The Effect of Not Requiring Diplomas on Education and the Job Market
- Published on Thursday, 14 June 2012 11:08
Many have argued that by imposing these restrictions the EEOC is harming our society and way of life. This new method may make employers even more reluctant to hire people out of fear of legal action. This could be detrimental in a society where jobs are already scarce. Employers may also fear that they are going to be more likely to hire an incompetent employee that may not possess the basic math and reading skills needed for job. Skills that are required and is almost guaranteed in someone with a diploma.
Another concern is that these guidelines may cause a decrease in the value of education in our society. If diplomas are no longer a requirement in many jobs some in younger and future generations may not be as motivated to complete high school and/or pursue secondary education.

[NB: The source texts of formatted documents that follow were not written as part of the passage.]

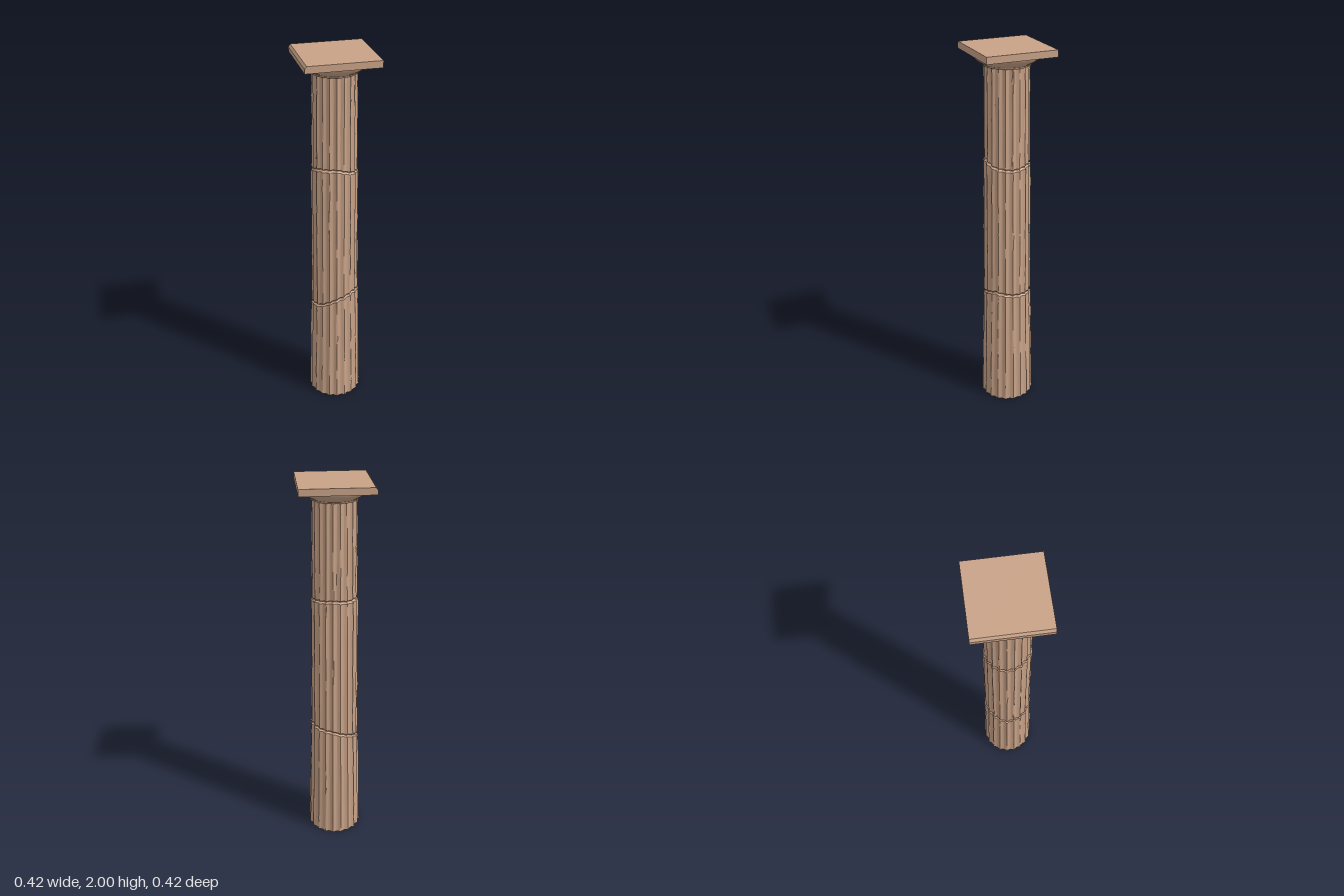
import * as THREE from 'three';
import { toCreasedNormals } from 'three/addons/utils/BufferGeometryUtils.js';

const FLUTES = 20, STEPS = 8, SIDES = FLUTES * STEPS;
const stone = new THREE.MeshStandardMaterial({ color: 0xc8a287, roughness: 0.9 });

// joint heights at eight compass points, from +x round through +z
const base = Array(8).fill(0);
const lowerCrack = [0.67, 0.685, 0.655, 0.605, 0.58, 0.615, 0.65, 0.66];
const upperCrack = [1.39, 1.4, 1.43, 1.425, 1.4, 1.4, 1.41, 1.4];
const neck = Array(8).fill(1.92);

function heightAt(table, angle) {
  const f = (angle / (Math.PI * 2)) * 8, i = Math.floor(f);
  return THREE.MathUtils.lerp(table[i % 8], table[(i + 1) % 8], f - i);
}

// small repeatable hash for worn arrises
function hash(a, b) {
  const s = Math.sin(a * 127.1 + b * 311.7) * 43758.5453;
  return s - Math.floor(s);
}

// fluted drum between two joint lines, with worn rims at the cracks
function drum(name, low, high, r0, r1, seed, wornLow, wornHigh) {
  const rows = [0, 0.012, 0.03, 0.12, 0.25, 0.38, 0.5, 0.62, 0.75, 0.88, 0.97, 0.988, 1];
  const pos = [], index = [];
  rows.forEach((t, row) => {
    const rim = (row === 0 && wornLow) || (row === rows.length - 1 && wornHigh) ? 0.009 : 0;
    for (let i = 0; i < SIDES; i++) {
      const angle = (i / SIDES) * Math.PI * 2;
      const inFlute = (i % STEPS) / STEPS;
      const flute = 0.01 * Math.sin(inFlute * Math.PI);
      const wear = i % STEPS === 0 ? 0.004 * hash(i + seed, row) : 0.0012 * hash(i + seed, row);
      const r = THREE.MathUtils.lerp(r0, r1, t) - flute - wear - rim;
      const y = THREE.MathUtils.lerp(heightAt(low, angle), heightAt(high, angle), t);
      pos.push(Math.cos(angle) * r, y, Math.sin(angle) * r);
    }
  });
  for (let row = 0; row < rows.length - 1; row++) {
    for (let i = 0; i < SIDES; i++) {
      const j = (i + 1) % SIDES;
      const a = row * SIDES + i, b = row * SIDES + j;
      index.push(a, a + SIDES, b, b, a + SIDES, b + SIDES);
    }
  }
  // end caps
  const mean = (table) => table.reduce((s, v) => s + v, 0) / 8;
  const bottom = pos.length / 3, top = bottom + 1, last = (rows.length - 1) * SIDES;
  pos.push(0, mean(low), 0, 0, mean(high), 0);
  for (let i = 0; i < SIDES; i++) {
    const j = (i + 1) % SIDES;
    index.push(bottom, i, j, top, last + j, last + i);
  }
  const geo = new THREE.BufferGeometry();
  geo.setAttribute('position', new THREE.Float32BufferAttribute(pos, 3));
  geo.setIndex(index);
  const mesh = new THREE.Mesh(toCreasedNormals(geo, 0.5), stone);
  mesh.name = name;
  return mesh;
}

export function createModel() {
  const column = new THREE.Group();
  column.name = 'column';

  // shaft
  const shaft = new THREE.Group();
  shaft.name = 'shaft';
  shaft.add(
    drum('lowerDrum', base, lowerCrack, 0.147, 0.133, 1, false, true),
    drum('middleDrum', lowerCrack, upperCrack, 0.13, 0.124, 7, true, true),
    drum('upperDrum', upperCrack, neck, 0.121, 0.116, 13, true, false),
  );
  column.add(shaft);

  // flared cushion of the capital
  const profile = [[0, 1.91], [0.121, 1.91], [0.124, 1.918], [0.134, 1.925], [0.15, 1.935],
    [0.162, 1.947], [0.17, 1.957], [0.173, 1.967], [0, 1.967]];
  const echinus = new THREE.Mesh(
    toCreasedNormals(new THREE.LatheGeometry(profile.map(([x, y]) => new THREE.Vector2(x, y)), 48), 0.4),
    stone,
  );
  echinus.name = 'echinus';
  column.add(echinus);

  // turned square slab with one sloping side
  const section = new THREE.Shape([[-0.187, 1.965], [0.187, 1.965], [0.187, 2], [-0.177, 2], [-0.187, 1.987]]
    .map(([x, y]) => new THREE.Vector2(x, y)));
  const slab = new THREE.ExtrudeGeometry(section, { depth: 0.367, bevelEnabled: false });
  slab.translate(0, 0, -0.1835);
  const abacus = new THREE.Mesh(slab, stone);
  abacus.name = 'abacus';
  abacus.rotation.y = 0.15;
  column.add(abacus);

  return column;
}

"There will be less incentive for the general public to obtain a high school diploma if many employers eliminate that requirement for job applicants in their workplace." said Mary Theresa Metzler, an attorney in Philadelphia.
Attorney for the EEOC, Peggy Mastroianni, said"...we don't think the regulation would discourage people from obtaining high school diplomas. People are aware that they need all the education they can get."
The fight concerning requiring high-school diplomas for employment is nothing new. In 1971 in the case Griggs v. Duke Power, the US Supreme Court ruled it was unlawful for the utility company to require diplomas because it had a greater negative impact on African-Americans than Caucasians.
For the practice of requiring diplomas for certain employment to be eradicated, it will be important for the EEOC, employers and disability advocates to come together and develop an acceptable practice for evaluating the work skills of applicants.